A local congregation rejoined the Lutheran Church on Sunday after 17 years of separation brought on by its inclusion of a gay pastor.
Members of the First United Lutheran Church in Cathedral Hill unanimously voted for the reunion. The move now gives the local church a vote and a voice in the larger church.
“It’s a hard decision to make,” the Rev. Susan Strouse said, “but it gives us a voice and it’s a huge opportunity to look at the denomination and say, ‘You made the right decision and that’s good, but there’s more to do.’”
In 1995, First United Lutheran Church and St. Francis Lutheran Church, another San Francisco congregation, were expelled from the denomination for ordaining an openly gay pastor and two lesbian pastors, respectively. The decisions went against the beliefs of evangelical Lutherans. Both congregations continued practicing independently.
Then in 2009, the leaders of the Evangelical Lutheran Church in America voted to change bylaws by adopting a constitution that allows openly gay men and women to serve as pastors. Following that change, the leaders asked the San Francisco churches for forgiveness and to rejoin the denomination.
St. Francis voted to rejoin the church last year. And on Sunday, First United’s 60-member congregation also took the steps to rejoin by voting to rescind its bylaws and adopt those of the larger church.
Though it took two years for First United’s congregation to come to grips with rejoining a church they were once expelled from, members say this is a good move.
“We’ll have more chances to affect change internally,” said church member Mike Barrows, 64. “And it’s an important vote for practical reasons.”
Those practical reasons include the church being able to call on ordained Lutheran pastors to lead their congregation and having a vote in regional councils.
For the 200 Lutheran churches in Northern California, known as the Sierra Pacific Synod, welcoming the two San Francisco congregations is more of a homecoming.

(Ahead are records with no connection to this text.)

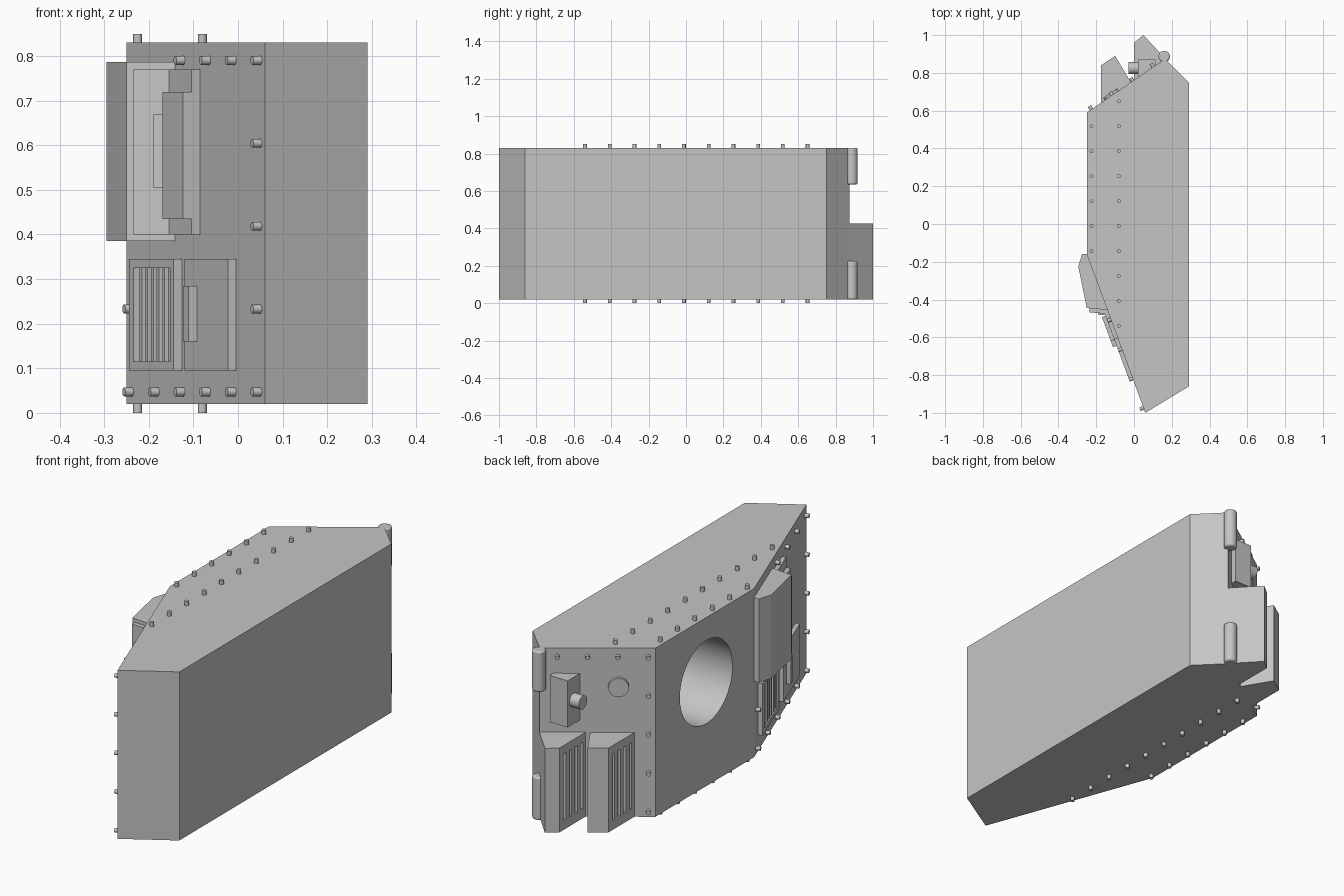
import bpy, bmesh, math
from mathutils import Vector, Matrix

cube = bpy.data.objects.get("Cube")
if cube:
    bpy.data.objects.remove(cube)

GREY = (0.56, 0.56, 0.56, 1)
mat = bpy.data.materials.new("plain_grey")
mat.use_nodes = True
mat.diffuse_color = GREY
bsdf = next(n for n in mat.node_tree.nodes if n.type == 'BSDF_PRINCIPLED')
bsdf.inputs["Base Color"].default_value = GREY

LOW, HIGH = 0.02, 0.83


def finish(bm, name, smooth=False):
    bmesh.ops.recalc_face_normals(bm, faces=bm.faces)
    mesh = bpy.data.meshes.new(name)
    bm.to_mesh(mesh)
    bm.free()
    mesh.materials.append(mat)
    ob = bpy.data.objects.new(name, mesh)
    bpy.context.collection.objects.link(ob)
    if smooth:
        bpy.ops.object.select_all(action='DESELECT')
        ob.select_set(True)
        bpy.context.view_layer.objects.active = ob
        bpy.ops.object.shade_smooth_by_angle(angle=math.radians(35))
    return ob


def add_prism(bm, pts, z0, z1):
    base = bm.faces.new([bm.verts.new((p[0], p[1], z0)) for p in pts])
    top = bmesh.ops.extrude_face_region(bm, geom=[base])["geom"]
    verts = [g for g in top if isinstance(g, bmesh.types.BMVert)]
    bmesh.ops.translate(bm, verts=verts, vec=(0, 0, z1 - z0))


def prism(name, pts, z0, z1):
    bm = bmesh.new()
    add_prism(bm, pts, z0, z1)
    return finish(bm, name)


def add_rod(bm, start, axis, length, radius, sides):
    axis = Vector(axis).normalized()
    turn = Vector((0, 0, 1)).rotation_difference(axis).to_matrix().to_4x4()
    place = Matrix.Translation(Vector(start) + axis * length / 2) @ turn
    bmesh.ops.create_cone(bm, cap_ends=True, segments=sides, radius1=radius,
                          radius2=radius, depth=length, matrix=place)


def rod(name, start, axis, length, radius, sides=32):
    bm = bmesh.new()
    add_rod(bm, start, axis, length, radius, sides)
    return finish(bm, name, True)


def bake(ob):
    deps = bpy.context.evaluated_depsgraph_get()
    mesh = bpy.data.meshes.new_from_object(ob.evaluated_get(deps))
    ob.modifiers.clear()
    ob.data = mesh


def cut(ob, cutter):
    mod = ob.modifiers.new("cut", 'BOOLEAN')
    mod.operation, mod.solver, mod.object = 'DIFFERENCE', 'EXACT', cutter
    bake(ob)
    bpy.data.objects.remove(cutter)


class Wall:
    """Vertical wall: s runs along it, t stands out from it."""
    def __init__(self, a, b):
        self.a, b = Vector(a), Vector(b)
        self.d = (b - self.a).normalized()
        self.n = Vector((self.d.y, -self.d.x))
        if self.n.dot(self.a + b) < 0:
            self.n.negate()

    def at(self, s, t=0):
        return self.a + self.d * s + self.n * t

    def rect(self, s0, s1, t0, t1):
        return [self.at(s0, t0), self.at(s1, t0), self.at(s1, t1), self.at(s0, t1)]

    def plate(self, name, s0, s1, z0, z1, t, t0=-0.01):
        return prism(name, self.rect(s0, s1, t0, t), z0, z1)


back_corner, front_corner = (-0.25, 0.59), (-0.25, -0.16)
nose, hinge_corner = (0.06, -1.0), (0.165, 0.875)
back = Wall(back_corner, hinge_corner)
slant = Wall(front_corner, nose)

# Main body with a round bore in its side
body = prism("body", [back_corner, front_corner, nose, (0.29, -0.86),
                      (0.29, 0.75), hinge_corner], LOW, HIGH)
cut(body, rod("bore_cutter", (-0.35, 0.204, 0.52), (1, 0, 0), 0.55, 0.2, 64))
bpy.ops.object.select_all(action='DESELECT')
body.select_set(True)
bpy.context.view_layer.objects.active = body
bpy.ops.object.shade_smooth_by_angle(angle=math.radians(20))

# Bolts on the roof, the floor and both angled walls
bm = bmesh.new()
for i in range(10):
    y = 0.65 - 0.1322 * i
    for x in (-0.225, -0.08):
        if x < -0.2 and not 1 <= i <= 6:
            continue
        add_rod(bm, (x, y, HIGH - 0.005), (0, 0, 1), 0.025, 0.01, 12)
        add_rod(bm, (x, y, LOW + 0.005), (0, 0, -1), 0.025, 0.01, 12)


def wall_bolt(wall, s, row):
    p = wall.at(s, -0.005)
    add_rod(bm, (p.x, p.y, 0.047 + 0.1858 * row), wall.n.to_3d(), 0.025, 0.01, 12)


for col in range(6):
    s = 0.037 + 0.166 * col
    for row in range(5):
        lower_edge = row == 0 or (col == 0 and row == 1)
        if lower_edge or col == 5 or (row == 4 and col >= 2):
            wall_bolt(slant, s, row)
for row in range(5):
    wall_bolt(back, 0.03, row)
for col in range(1, 4):
    wall_bolt(back, 0.03 + 0.1325 * col, 4)
finish(bm, "bolts", True)

# Slotted vent housings on the back
vents = {
    "vent_inner": [(0, 0.70), (0, 0.96), (0.05, 1.0), (0.17, 0.872), (0.12, 0.78)],
    "vent_outer": [(-0.175, 0.60), (-0.175, 0.84), (-0.10, 0.89), (-0.01, 0.74)],
}
for name, pts in vents.items():
    vent = prism(name, pts, LOW, 0.425)
    x, y = pts[1]
    bm = bmesh.new()
    for i in range(4):
        c = y - 0.04 - 0.043 * i
        add_prism(bm, [(x - 0.02, c - 0.009), (x + 0.025, c - 0.009),
                       (x + 0.025, c + 0.009), (x - 0.02, c + 0.009)], 0.065, 0.385)
    cut(vent, finish(bm, "slot_cutter"))

# Hinge pins with eased ends
for name, z0, z1 in (("hinge_pin_upper", 0.635, HIGH), ("hinge_pin_lower", LOW, 0.225)):
    pin = rod(name, (0.16, 0.887, z0), (0, 0, 1), z1 - z0, 0.03, 24)
    mod = pin.modifiers.new("ease", 'BEVEL')
    mod.width, mod.segments, mod.limit_method = 0.007, 2, 'ANGLE'
    bake(pin)

# Round cap and lens box on the back wall
p = back.at(0.16, -0.01)
rod("round_cap", (p.x, p.y, 0.646), back.n.to_3d(), 0.025, 0.045)
prism("lens_box", [(0.02, 0.75), (0.02, 0.87), (0.115, 0.87), (0.115, 0.82)], 0.484, 0.708)
rod("lens", (0.03, 0.825, 0.60), (-1, 0, 0), 0.06, 0.032)

# Large hatch housing
prism("hatch_housing", [(-0.24, -0.16), (-0.275, -0.16), (-0.295, -0.225),
                        (-0.25, -0.445), (-0.14, -0.455)], 0.385, 0.787)
prism("hatch_plate", [(-0.235, -0.44), (-0.235, -0.468), (-0.15, -0.475),
                      (-0.15, -0.44)], 0.40, 0.77)
prism("hatch_tab", [(-0.19, -0.46), (-0.19, -0.48), (-0.155, -0.483),
                    (-0.155, -0.46)], 0.505, 0.67)
slant.plate("hatch_rail", 0.30, 0.475, 0.40, 0.77, 0.02)
slant.plate("hatch_bracket", 0.34, 0.474, 0.435, 0.72, 0.04)

# Louvre below the hatch: frame with upright slats
frame = slant.plate("louvre_frame", 0.07, 0.36, 0.095, 0.345, 0.02)
cut(frame, slant.plate("louvre_cutter", 0.10, 0.335, 0.115, 0.325, 0.05, 0.002))
bm = bmesh.new()
for i in range(6):
    s = 0.125 + 0.037 * i
    add_prism(bm, slant.rect(s, s + 0.015, -0.01, 0.015), 0.11, 0.33)
finish(bm, "louvre_slats")

# Access panel beside the louvre
slant.plate("access_panel", 0.43, 0.71, 0.095, 0.345, 0.02)
slant.plate("access_handle", 0.475, 0.51, 0.16, 0.285, 0.04)
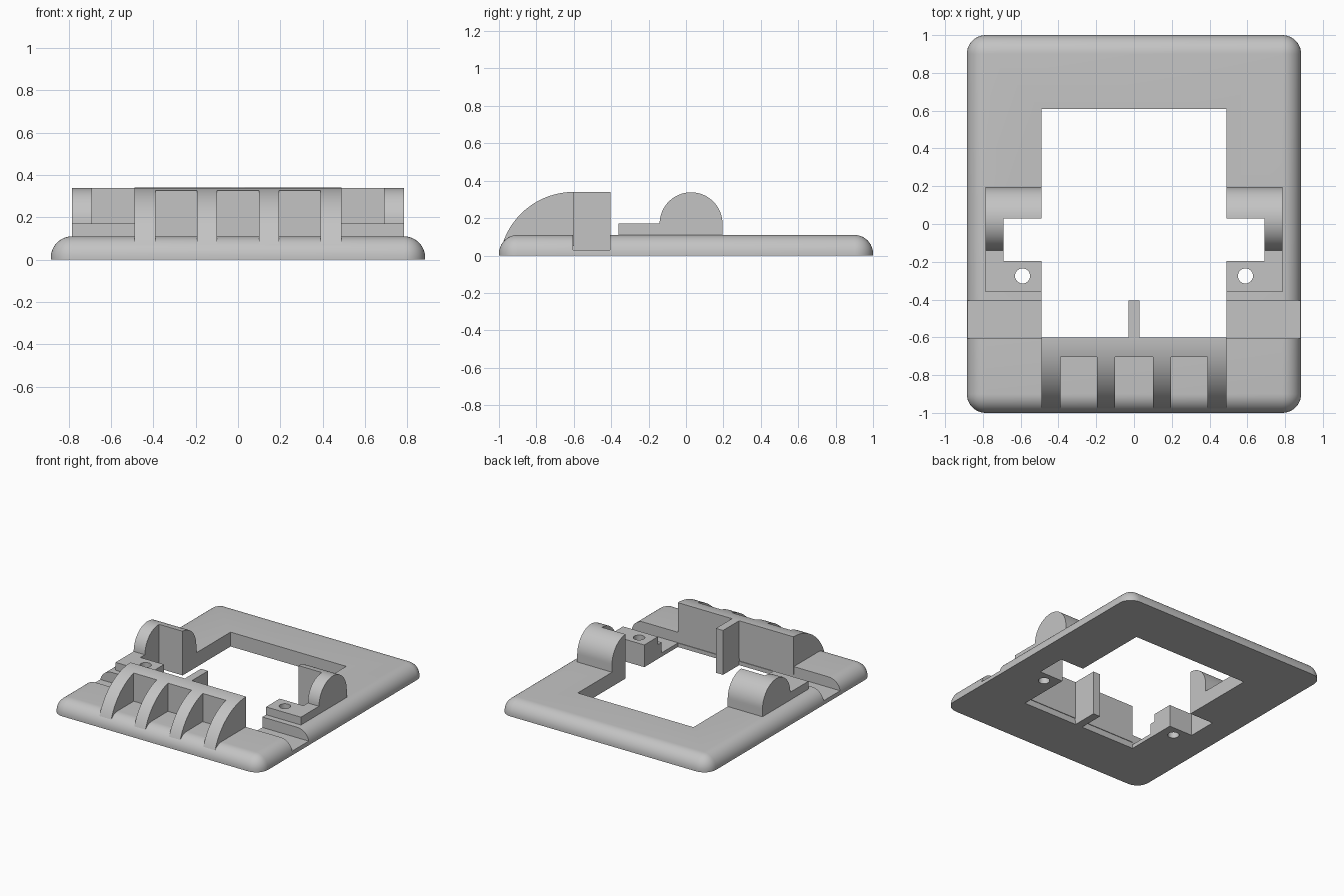
import bpy, bmesh
from math import sin, cos, pi, asin, radians

if "Cube" in bpy.data.objects:
    bpy.data.objects.remove(bpy.data.objects["Cube"])

grey = bpy.data.materials.new("plain grey")
grey.use_nodes = True
grey.diffuse_color = (0.55, 0.55, 0.55, 1)
grey.node_tree.nodes["Principled BSDF"].inputs["Base Color"].default_value = (0.55, 0.55, 0.55, 1)


def make_object(name, bm):
    bmesh.ops.recalc_face_normals(bm, faces=bm.faces)
    mesh = bpy.data.meshes.new(name)
    bm.to_mesh(mesh)
    bm.free()
    mesh.materials.append(grey)
    obj = bpy.data.objects.new(name, mesh)
    bpy.context.collection.objects.link(obj)
    return obj


def box_mesh(low, high):
    bm = bmesh.new()
    bmesh.ops.create_cube(bm, size=1)
    for v in bm.verts:
        v.co = [(a + b) / 2 + c * (b - a) for a, b, c in zip(low, high, v.co)]
    return bm


def box(name, low, high):
    return make_object(name, box_mesh(low, high))


def prism(name, profile, x0, x1):
    """Extrude a (y, z) outline along x."""
    bm = bmesh.new()
    face = bm.faces.new([bm.verts.new((x0, y, z)) for y, z in profile])
    side = bmesh.ops.extrude_face_region(bm, geom=[face])["geom"]
    for v in side:
        if isinstance(v, bmesh.types.BMVert):
            v.co.x = x1
    return make_object(name, bm)


def arc(y, z, radius, start, end, steps=32):
    return [(y + radius * cos(start + (end - start) * i / steps),
             z + radius * sin(start + (end - start) * i / steps)) for i in range(steps + 1)]


def select(obj):
    bpy.ops.object.select_all(action='DESELECT')
    obj.select_set(True)
    bpy.context.view_layer.objects.active = obj


def cut(obj, cutters):
    select(obj)
    for cutter in cutters:
        mod = obj.modifiers.new("cut", 'BOOLEAN')
        mod.operation = 'DIFFERENCE'
        mod.solver = 'EXACT'
        mod.object = cutter
        bpy.ops.object.modifier_apply(modifier=mod.name)


def smooth(obj):
    select(obj)
    bpy.ops.object.shade_smooth_by_angle(angle=radians(30))


# Cutters: main opening, side notches, cross groove, screw holes
opening = box("opening_cutter", (-0.49, -0.6, -1), (0.49, 0.61, 1))
notch = box("notch_cutter", (-0.69, -0.195, -1), (0.69, 0.03, 1))
groove = box("groove_cutter", (-1, -0.605, 0.03), (1, -0.405, 1))
holes = []
for x in (-0.59, 0.59):
    bm = bmesh.new()
    bmesh.ops.create_cone(bm, cap_ends=True, segments=32, radius1=0.04, radius2=0.04, depth=2)
    bmesh.ops.translate(bm, verts=bm.verts, vec=(x, -0.275, 0))
    holes.append(make_object("hole_cutter", bm))
cutters = [opening, notch, groove] + holes

# Base frame with rounded corners and upper edges
bm = box_mesh((-0.885, -1, 0), (0.885, 1, 0.11))
edges = [e for e in bm.edges if any(v.co.z > 0.05 for v in e.verts)]
bmesh.ops.bevel(bm, geom=edges, offset=0.1, segments=10, profile=0.5,
                affect='EDGES', clamp_overlap=False)
base = make_object("base_frame", bm)
cut(base, cutters)
smooth(base)

# Side brackets: a pad with a round hump, notched and drilled
outline = [(0.195, 0.05)] + arc(0.027, 0.17, 0.168, 0, pi) + [(-0.36, 0.17), (-0.36, 0.05)]
for name, x0, x1, hole in (("left_bracket", 0.49, 0.785, holes[1]),
                           ("right_bracket", -0.785, -0.49, holes[0])):
    bracket = prism(name, outline, x0, x1)
    cut(bracket, [notch, hole])
    smooth(bracket)

for cutter in cutters:
    bpy.data.objects.remove(cutter)

# Curved front ribs
radius, centre = 0.4, -0.06
low = asin((0.05 - centre) / radius)
rib_outline = arc(-0.6, centre, radius, pi - low, pi / 2) + [(-0.6, 0.05)]
for i, (x0, x1) in enumerate(((-0.49, -0.39), (-0.195, -0.1), (0.1, 0.195), (0.39, 0.49))):
    smooth(prism(f"front_rib_{i + 1}", rib_outline, x0, x1))

# Wall panels joining the ribs at the back
wall_start = pi / 2 + asin(0.105 / radius)
wall_outline = [(-0.705, 0.05)] + arc(-0.6, centre, radius, wall_start, pi / 2, 8) + [(-0.6, 0.05)]
for i, (x0, x1) in enumerate(((-0.39, -0.195), (-0.1, 0.1), (0.195, 0.39))):
    smooth(prism(f"wall_panel_{i + 1}", wall_outline, x0, x1))

# Upright fin behind the wall
box("centre_fin", (-0.03, -0.61, 0), (0.03, -0.405, 0.34))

“It’s like we’ve been without a part of our body,” said Nancy Nelson, assistant to the synod’s bishop, the Rev. Mark W. Holmerud. “This is a time to celebrate a painful period in our church coming to a close.”